Spring into Action
1. Collect. Find all the labels from the kitchens and/or office.
2. Purge. Place the discounted items and outdated labels in a file box. Remember to keep them for 3-years.
3. Check. Make sure there is a label(s) for every CURRENT food item on every menu, whether the item is made from scratch or convenience.
4. Search. Collect updated labels on those that are needed.
5. Organize. Explore some electronic options to keep the department in compliance. Most of the menu planning software allows the attachment of label(s) to each ingredient. WE LOVE this feature! If that is not an option, create a label binder or use a file folder. Organize by food type or component -- just have a process in place.
Pressed for time?
If you're in a time crunch, think about one of the Label Update Services offered by My K12 Resource. There is a once a year Summer Label Update Services and a Label Maintenance Services that can save lots of time.
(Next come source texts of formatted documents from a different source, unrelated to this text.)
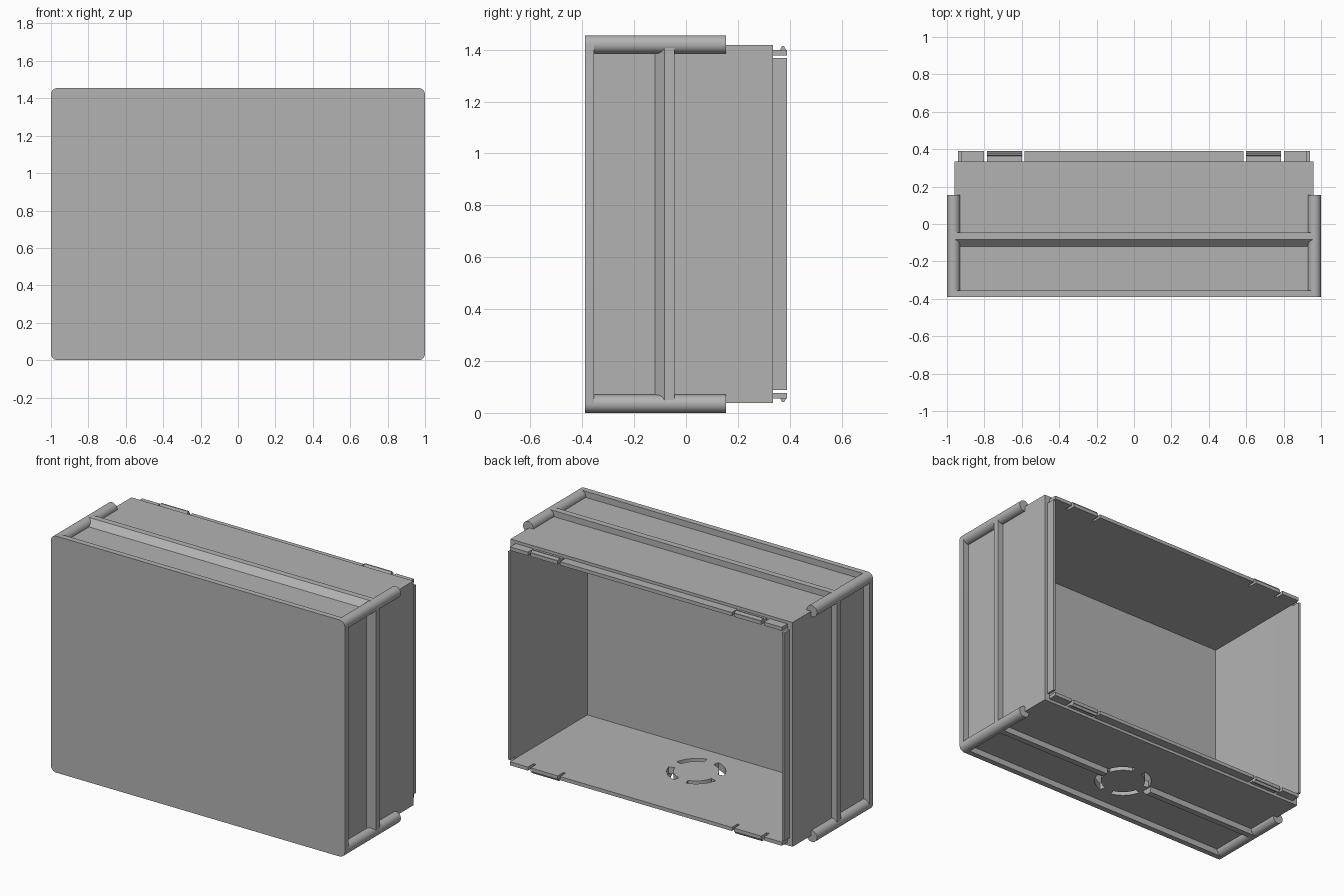
import bpy, bmesh, math
from mathutils import Vector

cube = bpy.data.objects.get("Cube")
if cube:
    bpy.data.objects.remove(cube, do_unlink=True)

grey = bpy.data.materials.new("plain_grey")
grey.use_nodes = True
grey.diffuse_color = (0.45, 0.45, 0.45, 1)
grey.node_tree.nodes["Principled BSDF"].inputs["Base Color"].default_value = (0.45, 0.45, 0.45, 1)

MID = 0.7275            # height of the centre
HX, HZ = 0.96, 0.69     # half size of the box walls
FRONT, RIM, LIP = -0.39, 0.335, 0.39
PIPE = 0.035


def finish(name, bm):
    bmesh.ops.recalc_face_normals(bm, faces=bm.faces)
    mesh = bpy.data.meshes.new(name)
    bm.to_mesh(mesh)
    bm.free()
    mesh.materials.append(grey)
    ob = bpy.data.objects.new(name, mesh)
    bpy.context.collection.objects.link(ob)
    return ob


def add_prism(bm, points, direction):
    face = bm.faces.new([bm.verts.new(p) for p in points])
    out = bmesh.ops.extrude_face_region(bm, geom=[face])["geom"]
    moved = [v for v in out if isinstance(v, bmesh.types.BMVert)]
    bmesh.ops.translate(bm, verts=moved, vec=Vector(direction))


def prism(name, points, direction):
    bm = bmesh.new()
    add_prism(bm, points, direction)
    return finish(name, bm)


def box(name, x0, x1, y0, y1, z0, z1):
    return prism(name, [(x0, y0, z0), (x1, y0, z0), (x1, y1, z0), (x0, y1, z0)], (0, 0, z1 - z0))


def arc(cx, cz, r, a0, a1, n):
    return [(cx + r * math.cos(math.radians(a0 + (a1 - a0) * i / n)),
             cz + r * math.sin(math.radians(a0 + (a1 - a0) * i / n))) for i in range(n + 1)]


def smooth(ob):
    bpy.ops.object.select_all(action="DESELECT")
    ob.select_set(True)
    bpy.context.view_layer.objects.active = ob
    bpy.ops.object.shade_smooth_by_angle(angle=math.radians(30))


def cut(target, cutter):
    cutter.hide_render = True
    mod = target.modifiers.new("cut", "BOOLEAN")
    mod.operation, mod.solver, mod.object = "DIFFERENCE", "EXACT", cutter
    bpy.ops.object.select_all(action="DESELECT")
    target.select_set(True)
    bpy.context.view_layer.objects.active = target
    bpy.ops.object.modifier_apply(modifier=mod.name)
    bpy.data.objects.remove(cutter, do_unlink=True)


# Box walls, hollowed by a cavity that narrows slightly towards the front
walls = box("box_walls", -HX, HX, FRONT + 0.005, RIM, MID - HZ, MID + HZ)
bm = bmesh.new()
rings = []
for y, hx, hz in ((-0.355, 0.92, 0.645), (0.17, 0.925, 0.65), (0.5, 0.925, 0.65)):
    rings.append([bm.verts.new((sx * hx, y, MID + sz * hz))
                  for sx, sz in ((-1, -1), (1, -1), (1, 1), (-1, 1))])
for a, b in zip(rings, rings[1:]):
    for i in range(4):
        j = (i + 1) % 4
        bm.faces.new((a[i], a[j], b[j], b[i]))
bm.faces.new(rings[0])
bm.faces.new(rings[-1])
cut(walls, finish("cavity_cutter", bm))

# Ring of four curved slots through the floor
RING_Y, RING_R = -0.1, 0.165
bm = bmesh.new()
for quarter in range(4):
    a0, a1 = quarter * 90 + 14, quarter * 90 + 76
    outline = arc(0, RING_Y, RING_R, a0, a1, 10) + arc(0, RING_Y, 0.128, a1, a0, 10)
    add_prism(bm, [(x, y, -0.1) for x, y in outline], (0, 0, 0.3))
cut(walls, finish("slot_cutter", bm))

# Front plate with rounded corners
outline = []
for k, (sx, sz) in enumerate(((1, 1), (-1, 1), (-1, -1), (1, -1))):
    outline += arc(sx * (1 - PIPE), MID + sz * (MID - PIPE), PIPE, k * 90, k * 90 + 90, 8)
smooth(prism("front_plate", [(x, FRONT, z) for x, z in outline], (0, 0.035, 0)))

# Round posts along the four corners
for side, sx in (("left", 1), ("right", -1)):
    for level, sz in (("top", 1), ("bottom", -1)):
        circle = arc(sx * (1 - PIPE), MID + sz * (MID - PIPE), PIPE, 0, 360, 32)[:-1]
        smooth(prism(f"{side}_{level}_corner_post", [(x, FRONT, z) for x, z in circle], (0, 0.545, 0)))

# Ribs around the box: sloped front, flat top, square back
RIB = ((-0.12, -0.005), (-0.12, 0), (-0.083, 0.037), (-0.045, 0.037), (-0.045, -0.005))
for side, s in (("left", 1), ("right", -1)):
    prism(f"{side}_rib", [(s * (HX + h), y, MID - HZ) for y, h in RIB], (0, 0, 2 * HZ))
    prism(f"{side}_bottom_rib", [(s * RING_R, y, MID - HZ - h) for y, h in RIB],
          (s * (HX - RING_R), 0, 0))
prism("top_rib", [(-HX, y, MID + HZ + h) for y, h in RIB], (2 * HX, 0, 0))

# Lips behind the rim, with snap clips near the corners
IN_Z, OUT_Z = 0.65, 0.672
CLIP = ((0.362, -0.002), (0.37, 0.014), (0.378, 0.014), (0.386, -0.002))
for side, s in (("left", 1), ("right", -1)):
    x0, x1 = sorted((s * 0.925, s * 0.94))
    box(f"{side}_lip", x0, x1, RIM - 0.005, LIP, MID - 0.64, MID + 0.64)
for level, s in (("top", 1), ("bottom", -1)):
    z0, z1 = sorted((MID + s * IN_Z, MID + s * OUT_Z))
    box(f"{level}_lip", -0.585, 0.585, RIM - 0.005, LIP, z0, z1)
    for side, t in (("left", 1), ("right", -1)):
        for part, near, far in (("clip_tab", 0.6, 0.785), ("corner_lip", 0.803, 0.925)):
            x0, x1 = sorted((t * near, t * far))
            box(f"{side}_{level}_{part}", x0, x1, RIM - 0.005, LIP, z0, z1)
        prism(f"{side}_{level}_clip_ridge",
              [(t * 0.6, y, MID + s * (OUT_Z + h)) for y, h in CLIP], (t * 0.185, 0, 0))
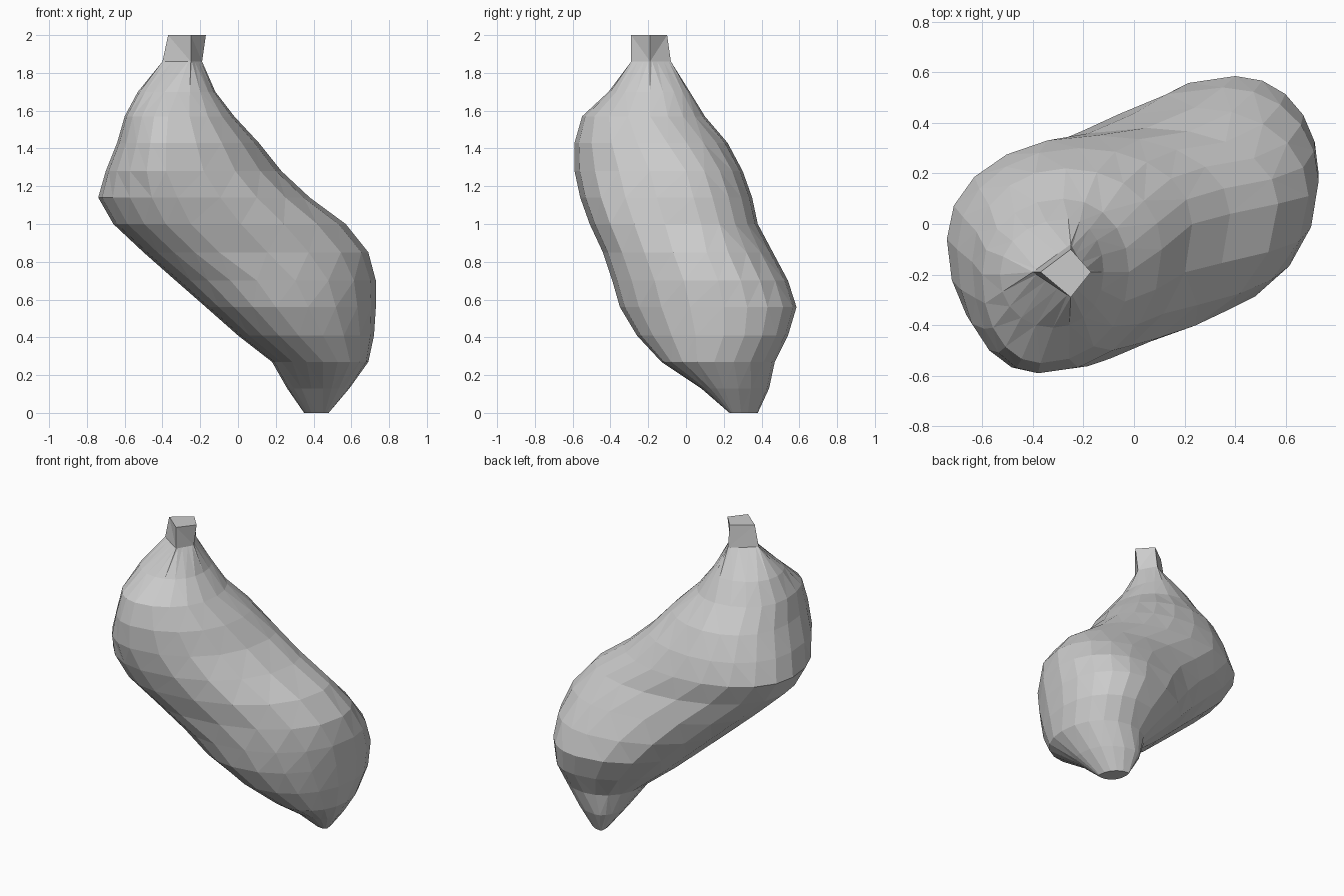
import bpy, bmesh
from math import cos, sin, tau, copysign

if "Cube" in bpy.data.objects:
    bpy.data.objects.remove(bpy.data.objects["Cube"])


def loft(name, rings):
    """Skin a stack of equal-sided rings, cap both ends, keep flat facets."""
    bm = bmesh.new()
    loops = [[bm.verts.new(p) for p in ring] for ring in rings]
    n = len(loops[0])
    for a, b in zip(loops, loops[1:]):
        for i in range(n):
            j = (i + 1) % n
            bm.faces.new((a[i], a[j], b[j], b[i]))
    bm.faces.new(loops[0][::-1])
    bm.faces.new(loops[-1])
    bmesh.ops.triangulate(bm, faces=bm.faces[:])
    bmesh.ops.recalc_face_normals(bm, faces=bm.faces[:])
    mesh = bpy.data.meshes.new(name)
    bm.to_mesh(mesh)
    bm.free()
    obj = bpy.data.objects.new(name, mesh)
    bpy.context.collection.objects.link(obj)
    return obj


def ring(z, left, right, front, back, power=0.96, sides=20):
    """Four quarter arcs joining the outermost (x, y) points of a section."""
    pts = []
    for i in range(sides):
        t = tau * i / sides
        c, s = (copysign(abs(v) ** power, v) for v in (cos(t), sin(t)))
        side = right if c > 0 else left
        end = back if s > 0 else front
        pts.append((end[0] + abs(side[0] - end[0]) * c,
                    side[1] + abs(end[1] - side[1]) * s, z))
    return pts


# Leaning two-lobed body: z, then left, right, front and back extreme points
sections = [
    (0.00, (0.35, 0.34), (0.48, 0.25), (0.45, 0.23), (0.36, 0.38)),
    (0.13, (0.26, 0.28), (0.59, 0.20), (0.45, 0.08), (0.36, 0.44)),
    (0.27, (0.18, 0.20), (0.69, 0.15), (0.45, -0.13), (0.42, 0.47)),
    (0.41, (0.00, 0.10), (0.72, 0.20), (0.32, -0.26), (0.44, 0.54)),
    (0.56, (-0.17, 0.00), (0.73, 0.20), (0.20, -0.35), (0.40, 0.585)),
    (0.70, (-0.33, -0.03), (0.73, 0.17), (0.10, -0.39), (0.35, 0.54)),
    (0.85, (-0.50, -0.04), (0.69, 0.11), (-0.10, -0.44), (0.24, 0.46)),
    (1.00, (-0.66, -0.08), (0.57, 0.08), (-0.25, -0.51), (0.05, 0.38)),
    (1.14, (-0.74, -0.06), (0.38, 0.04), (-0.32, -0.56), (-0.15, 0.35)),
    (1.28, (-0.70, -0.10), (0.23, 0.00), (-0.38, -0.59), (-0.22, 0.30)),
    (1.43, (-0.64, -0.15), (0.11, -0.10), (-0.38, -0.59), (-0.27, 0.22)),
    (1.57, (-0.60, -0.20), (-0.02, -0.19), (-0.37, -0.55), (-0.28, 0.10)),
    (1.70, (-0.53, -0.20), (-0.12, -0.19), (-0.32, -0.41), (-0.26, 0.02)),
]
# Neck narrows to the diamond section of the stem
neck = (1.86, (-0.40, -0.19), (-0.19, -0.19), (-0.25, -0.29), (-0.25, -0.08))
loft("fruit_body", [ring(*s) for s in sections] + [ring(*neck, power=2)])

# Four-sided stem
loft("stem", [ring(*neck, sides=4),
              ring(2.00, (-0.37, -0.19), (-0.17, -0.19), (-0.25, -0.29), (-0.25, -0.10), sides=4)])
Clean & Organize the Recipes
Is the recipe book overflowing or the database full of recipes are never used? Now is a great time to archive and organize those recipes. By doing so, menu creation can be that much easier. Also, this can assist in keeping compliant!
Understanding the Regs
It is required that Standardized Recipes be used for the Child Nutrition Programs including the National School Nutrition & Breakfast Programs. This regulation helps keep things consistent and most importantly ensuring that the students receive the correct components.
Standardizing a recipe is a "guidance" and may vary from state to state. However, there are some basics to look for:
Yield & Serving Size
Specific Ingredient(s) (form, state, etc)
Weight & Measures of the Ingredients
Components per serving
Another important reason to review the recipes is to get prepared for the Administrative Review. Recipes are a large part of the menu review portion of the AR and ensuring they are present and contain the key components are key!
A great resource for sizing is the Conversion Chart by NFSMI. This is a great resource to make sure yield changes are accurate and a quick reference for scoop sizes.
Spring into Action
1. Collect. All the recipes and match to the current menu
2. Create. If there are any missing recipes create a new recipe
3. Review. Ensure that each recipe meets state and federal regulations
4. Clean Up. If using an electronic menu planning software, are there old and outdated recipes? Are all the recipes entered into the database? Pull all old recipes out of the binder. Remember to keep documents for 3 years.
5. Organize. Recipes should be organized and available at each kitchen. Use an electronic filing system such as a shared drive or menu planning software to reduce paper cost. In the kitchen, if they do not have access to a computer, use recipe binders.
Let us help out!
Our team of experts can perform a quick and mighty recipe review! Send us a quick email for details.
Spruce Up the Menu
The final step of our Spring Cleaning up the department is to spruce up the menus! Look to add some new menu items by taking this time to do some taste testing with students. Maybe even conduct a survey or a recipe contest. This is also a great way to start planning for next school year with some fresh and new menu items. There are countless resources from USDA, food vendors, state agencies, and other school districts.
Check out a few of our favorite recipe resources!
USDA What's Cooking- Updated 2018
WA State Schools "Scratch Cooking" Recipe Book
Spring into Action
1. Identify. Pick some recipes that are interesting from staff, students, or by conducting research.
2. Prepare. Make the recipe and have the staff try it out. If there is a thumbs up, move on to the students. A quick survey or a tally sheet can be used to gauge the student's interest.
3. Add. Menu the "approved" recipes! Voila!
Getting the labels, recipes, and menus cleaned, organized, and spruced up will ensure that the department is running in tip-top shape! Any questions that may come up, don’t hesitate to email us!
Have topics you would like to know about? Drop us a comment!